The yellow border is made up of Stonecrop Sedum. From a small start taken from my mother’s yard, I have scattered it around in several beds. This year I put some around the edge of one end of this bed to create a border.
The positive characteristics of this sedum is that it roots and spreads quickly, is drought tolerant, and covers nicely.
As soon as summer heats up, the yellow will disappear and leave tall dead stems that will need to be cut off, unless they don’t bother you. The green will become a dull greyish green. So it’s not a perfect plant.
This plant seems misnamed because it doesn’t attract butterflies like other plants that grow nearby.
In front of the Butterfly Weed Bush is a native Blackberry Lily (Belamcanda chinensis) that has filled out this year. A friend assured me that I would like it when she gave it to me. And she’s right even though the blooms are not large.
Some interesting facts about Texas Bluebells:
The Japanese have been breeding them for over 70 years and know them as Lisianthus. They have developed pink, white and deep purple varieties with both single and double petals.

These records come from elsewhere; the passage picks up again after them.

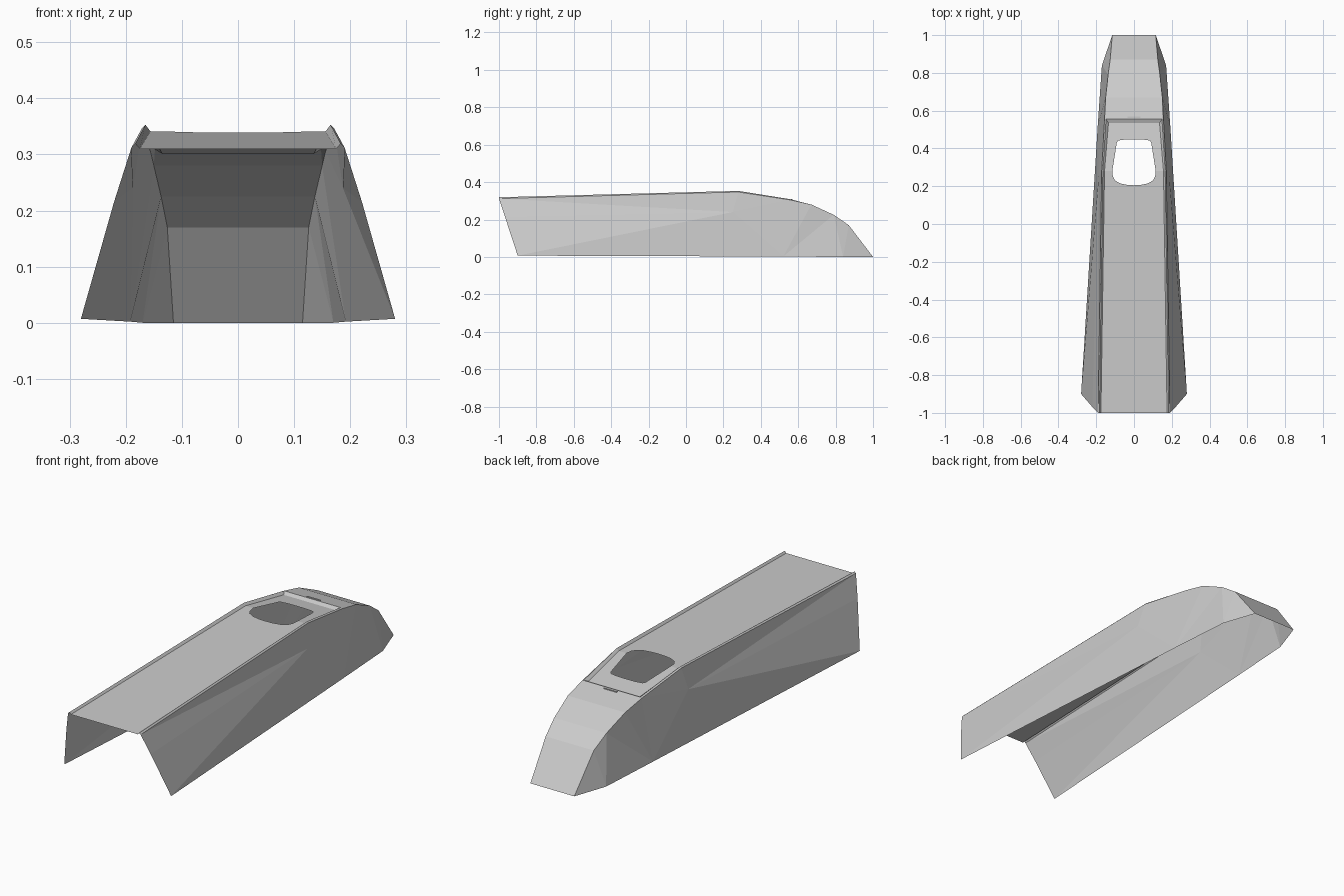
import bpy, bmesh
from mathutils import Vector

if "Cube" in bpy.data.objects:
    bpy.data.objects.remove(bpy.data.objects["Cube"])


def roof_z(y):
    """Roof panel height: gentle rise to the ridge, then slope down."""
    if y <= 0.28:
        return 0.31 + (y + 1) / 1.28 * 0.031
    return 0.341 - (y - 0.28) / 0.255 * 0.040


def half_sheet(name, polys):
    """Build the right half from polygons, face it outward and mirror it."""
    bm = bmesh.new()
    for poly in polys:
        bm.faces.new([bm.verts.new(p) for p in poly])
    bmesh.ops.remove_doubles(bm, verts=bm.verts, dist=0.0003)
    bm.normal_update()
    out = Vector((0.4, 0, 1))
    for f in bm.faces:
        if f.normal.dot(out) < 0:
            f.normal_flip()
    me = bpy.data.meshes.new(name)
    bm.to_mesh(me)
    bm.free()
    ob = bpy.data.objects.new(name, me)
    bpy.context.collection.objects.link(ob)
    mod = ob.modifiers.new("mirror", 'MIRROR')
    mod.merge_threshold = 0.0003
    return ob


def strips(rows):
    """Quads between neighbouring rows of points."""
    return [(a[i], a[i + 1], b[i + 1], b[i])
            for a, b in zip(rows, rows[1:]) for i in range(len(a) - 1)]


# roof panel with the hatch opening, split at the ridge
hole_low = [(0.115, 0.28), (0.112, 0.252), (0.100, 0.230), (0.072, 0.214), (0.036, 0.207), (0, 0.205)]
hole_high = [(0, 0.448), (0.05, 0.447), (0.083, 0.442), (0.091, 0.432), (0.115, 0.28)]
low = [(0, -1), (0.175, -1), (0.156, 0.28)] + hole_low
high = [(0.156, 0.28), (0.135, 0.535), (0, 0.535)] + hole_high
half_sheet("roof_panel", [[(x, y, roof_z(y)) for x, y in p] for p in (low, high)])

# raised rails: inner foot, crest, outer edge at three stations
rail = [
    [(0.175, -1, 0.31), (0.183, -1, 0.319), (0.190, -1, 0.312)],
    [(0.156, 0.28, 0.341), (0.165, 0.28, 0.353), (0.171, 0.28, 0.347)],
    [(0.135, 0.535, 0.301), (0.148, 0.555, 0.309), (0.156, 0.555, 0.305)],
]
half_sheet("roof_rails", strips(rail))

# nose: ledge behind the roof and the faceted slope down to the ground
nose = [(0.148, 0.555, 0.309), (0.150, 0.67, 0.28), (0.137, 0.79, 0.225),
        (0.126, 0.87, 0.17), (0.115, 1.0, 0.0)]
rows = [[(0, y, z), (x, y, z)] for x, y, z in [(0.135, 0.535, 0.301)] + nose]
half_sheet("nose", strips(rows))

# side wall facets
a_out, b_out, c_out = (r[2] for r in rail)
a_mid, a_bot = (0.221, -0.968, 0.215), (0.28, -0.9, 0.007)
mid = (0.187, 0.25, 0.24)
d_bot, f_bot = (0.192, 0.52, 0.002), (0.17, 0.84, 0.0)
c_in, n1, n2, n3, tip = nose
half_sheet("side_walls", [
    (a_out, b_out, mid), (a_out, mid, a_mid), (a_mid, mid, a_bot),
    (a_bot, mid, d_bot), (mid, b_out, c_out), (mid, c_out, d_bot),
    (c_in, c_out, n1), (c_out, n1, d_bot), (n1, n2, d_bot),
    (d_bot, n2, f_bot), (n2, n3, f_bot), (n3, tip, f_bot)])

# small latch on the nose
bpy.ops.mesh.primitive_cube_add(size=1, location=(0, 0.565, 0.307))
latch = bpy.context.object
latch.name = "nose_latch"
latch.scale = (0.07, 0.008, 0.006)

Texas Bluebells are little known now because they are so pretty. People have picked them so much that the native flowers haven’t been able to reseed in the wild.
Sandwiched between that plant on the left and the Cone Flowers on the right is another mystery plant. I don’t think I planted it, but it grew here last year, too. I keep waiting for it to bloom hoping to identify it. The leaves look like those of a mum. If it doesn’t bloom this year, it’s out of here.
The Cone Flowers(Echinacea) did a great job of reseeding because many more are coming up. The Standing Cypress (Ipomopsis rubra) with the red flowers did return but apparently did not seed. I’m still hoping that some of those seeds will set for next year.
The Mexican Feather Grass (Nassella tenuissima) also is jammed up against a bush. Small clumps came up all around the original plants. I have moved several to get a fuller look at this end of the bed, but some four legged varmits keep digging them up.
Makes me wonder if I’ll ever get it right. I like a nice full look, but not this crowded.
This year I had given up hope but the other day noticed the mass of tiny plants.
Guess I’ll keep muddling along trying to get the look I want in the flower beds.
“The biggest lie I tell myself is “I don’t need to write that down. I’ll remember it.'” Unknown